Canoe Bailer

Any specific suggestions for a canoe bailer? Presently, I’m using an old cut off gallon milk jug. However, it is pretty flimsy and annoying at times. Any better ideas?

one of those super soaker water guns that you suck up the water in your canoe. Then you can shoot it at your friends.

Milk jugs are flimsy. Bleach bottles and windshield washer bottles are stiffer and work better.

Arizona Iced Tea Jug
The gallon Arizona Iced Tea jugs are the most rugged of all the throw away gallon jugs. They are flat sided and will bail better along the bottom of the hull. The plastic is translucent and you can see how much you are bailing.

try a sit inside kayak. I couldn’t stop myself.

Milk jugs can be OK if you cut them
properly. The open end closest to the bailing hand should be cut down through the bottom of the jug. This lends some stiffness and integrity. The thin plastic of a milk jug actually helps one get the bottom edge of the bailer pushed down against the bottom of the boat, to get the last bit of water.

Try an old brown LINCO bottle some time. That’s a thrill.

laundry detergent bottles
a little thinner which is good for tighter spots. Tough handle, too.

Aaron is shown here with his laundry jug, color coordinated to match his airbags…

Ocean Spray
Sorry for the names drop, but take a look at the gallon size juice bottles. A little cutting, and you have a pretty stiff bailer.

Washing machine detergent bottles

That’s my vote. They are thick and rugged.

J&J canoe
Sell siphon bailers. Just pull the lever and paddle like mad. I have successfully emptied an 18’6" comp cruiser that was half full of water in under 4 minutes. They are very effective, that is why all the racers use them.

Or you can order your canoes with them from certain makers.

I agree,
We have one in our comp cruiser and one in our Savage river Susquehanna.

I used to be chicken to use it, but now love to pull up the lever and listen to the slurp as the boat empties out.



Siphon bailer
I’ve always wanted to try one in my whitewater boat. Catch a wave or even an upstream ferry to drain the boat?

Havn’t quite got up the nerve yet.

Kind of wonder how well they’d survive dragging on rocks too?

also use a natural sea sponge…those things hold a lot of water.

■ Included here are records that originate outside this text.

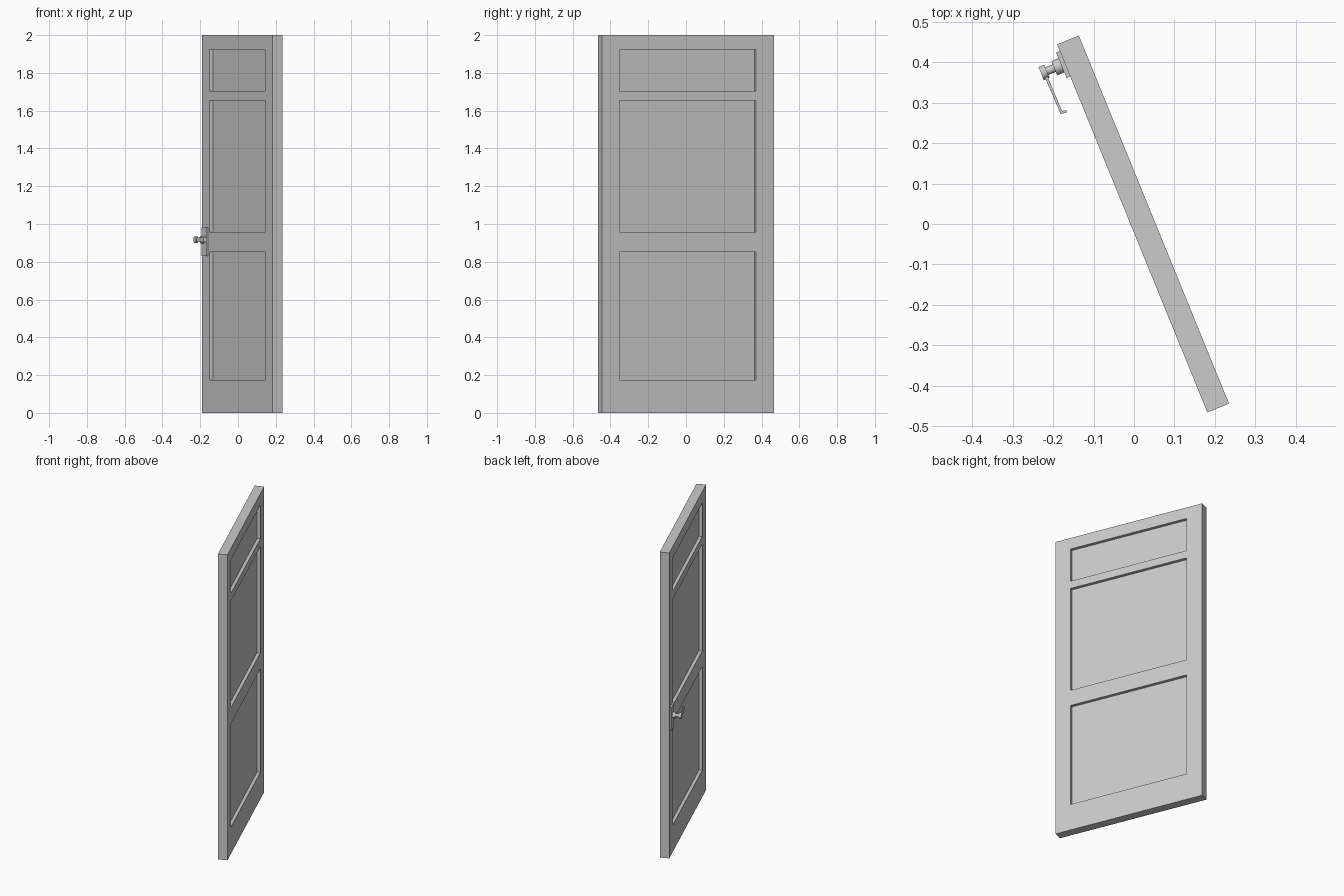
import bpy, bmesh, math
from mathutils import Matrix, Vector

if "Cube" in bpy.data.objects:
    bpy.data.objects.remove(bpy.data.objects["Cube"])

# local frame: x along door width, y along door thickness, z up
PLACE = Matrix.Translation((0.0225, 0, 0)) @ Matrix.Rotation(math.radians(-67.8), 4, 'Z')

grey = bpy.data.materials.new("plain_grey")
grey.diffuse_color = (0.6, 0.6, 0.6, 1)
grey.use_nodes = True
grey.node_tree.nodes["Principled BSDF"].inputs["Base Color"].default_value = grey.diffuse_color


def add_box(bm, lo, hi):
    lo, hi = Vector(lo), Vector(hi)
    m = Matrix.Translation((lo + hi) / 2) @ Matrix.Diagonal((*(hi - lo), 1))
    bmesh.ops.create_cube(bm, size=1, matrix=m)


def finish(bm, name):
    bmesh.ops.recalc_face_normals(bm, faces=bm.faces)
    me = bpy.data.meshes.new(name)
    bm.to_mesh(me)
    bm.free()
    me.materials.append(grey)
    ob = bpy.data.objects.new(name, me)
    ob.matrix_world = PLACE
    bpy.context.collection.objects.link(ob)
    return ob


def smooth(ob):
    bpy.ops.object.select_all(action='DESELECT')
    ob.select_set(True)
    bpy.context.view_layer.objects.active = ob
    bpy.ops.object.shade_smooth_by_angle(angle=math.radians(35))


def spindle(name, profile, u, z, n=32):
    """Turned part about the thickness axis; profile is (radius, y)."""
    bm = bmesh.new()
    vs = [bm.verts.new((u + r, y, z)) for r, y in profile]
    es = [bm.edges.new(p) for p in zip(vs, vs[1:])]
    bmesh.ops.spin(bm, geom=vs + es, cent=(u, 0, z), axis=(0, 1, 0),
                   angle=2 * math.pi, steps=n, use_duplicate=False)
    bmesh.ops.remove_doubles(bm, verts=bm.verts, dist=1e-5)
    ob = finish(bm, name)
    smooth(ob)
    return ob


# door leaf with three recessed panels on each face
T = 0.029
bm = bmesh.new()
add_box(bm, (-0.492, -T, 0), (0.492, T, 2))
door = finish(bm, "door_leaf")

bm = bmesh.new()
for z0, z1 in ((0.175, 0.853), (0.957, 1.655), (1.705, 1.925)):
    for s in (-1, 1):
        y0, y1 = sorted((s * (T - 0.02), s * (T + 0.02)))
        add_box(bm, (-0.388, y0, z0), (0.392, y1, z1))
cutter = finish(bm, "panel_cutter")
cutter.hide_render = True
mod = door.modifiers.new("panels", 'BOOLEAN')
mod.operation = 'DIFFERENCE'
mod.solver = 'EXACT'
mod.object = cutter
bpy.context.view_layer.update()
bpy.context.view_layer.objects.active = door
bpy.ops.object.modifier_apply(modifier=mod.name)
bpy.data.objects.remove(cutter)

# handle back plate
U, Z = -0.44, 0.917
bm = bmesh.new()
add_box(bm, (U - 0.034, -0.039, 0.83), (U + 0.034, -T, 0.982))
finish(bm, "handle_plate")

# rose, neck and knob end turned as one piece
spindle("handle_spindle", [(0, -0.038), (0.019, -0.038), (0.019, -0.058),
                           (0.010, -0.058), (0.010, -0.078), (0.0175, -0.078),
                           (0.0175, -0.093), (0, -0.093)], U, Z)

# lever with a hooked end
plan = [(U + 0.01, -0.088), (-0.329, -0.086), (-0.327, -0.070), (-0.333, -0.070),
        (-0.335, -0.080), (U + 0.01, -0.081)]
bm = bmesh.new()
f = bm.faces.new([bm.verts.new((u, y, Z - 0.012)) for u, y in plan])
r = bmesh.ops.extrude_face_region(bm, geom=[f])
bmesh.ops.translate(bm, vec=(0, 0, 0.024),
                    verts=[v for v in r["geom"] if isinstance(v, bmesh.types.BMVert)])
finish(bm, "handle_lever")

I put it IN the bleach bottle to store while paddling etc. these sponges hold about 3 times the water as a store bought synthetic sponge but cost more too. they last years too.

siphon bailer
By this you mean the stainless trap door kind of device that mounts thorugh the hull? I was hoping that you meant some tubing apparatus. At $100 it is a bit more than a used milk jug though.

99c kitchen pitcher
Another option to the cutoff product bottle is a cheap plastic pitcher from one of the big box stores. Advantages - almost as cheap as free, sturdier plastic, better shape maybe depending on your boat, sometimes an attachable full top.

Old School
Clorox bottle cut off with a line tied off so I don’t loose it. A large sponge to mop up the rest. No need for fancy pumps. If I got that much water in my boat then I’m in a world of hurt and did something stupid. Been using this for 20 odd years, time tested and true.


We’ll watch while you do your next
solo re-entry and pump that sucker out.

A better make-it-yourself canoe bailer
If you know someone who uses clorine-free BAQUACIL swimming pool chemicals, a plastic BAQUACIL Water Claifier container makes a pefect bailer. It is a No. 2 (recyclable) plastic (attractive marine blue color) that’s a bit thicker/heavier than a plastic milk jug, and has a molded-in handle. If you’d like to see what it looks like, send me your e-mail address and I’ll send you a jpg photo.


Fred L. Sabine

Macon, Georgia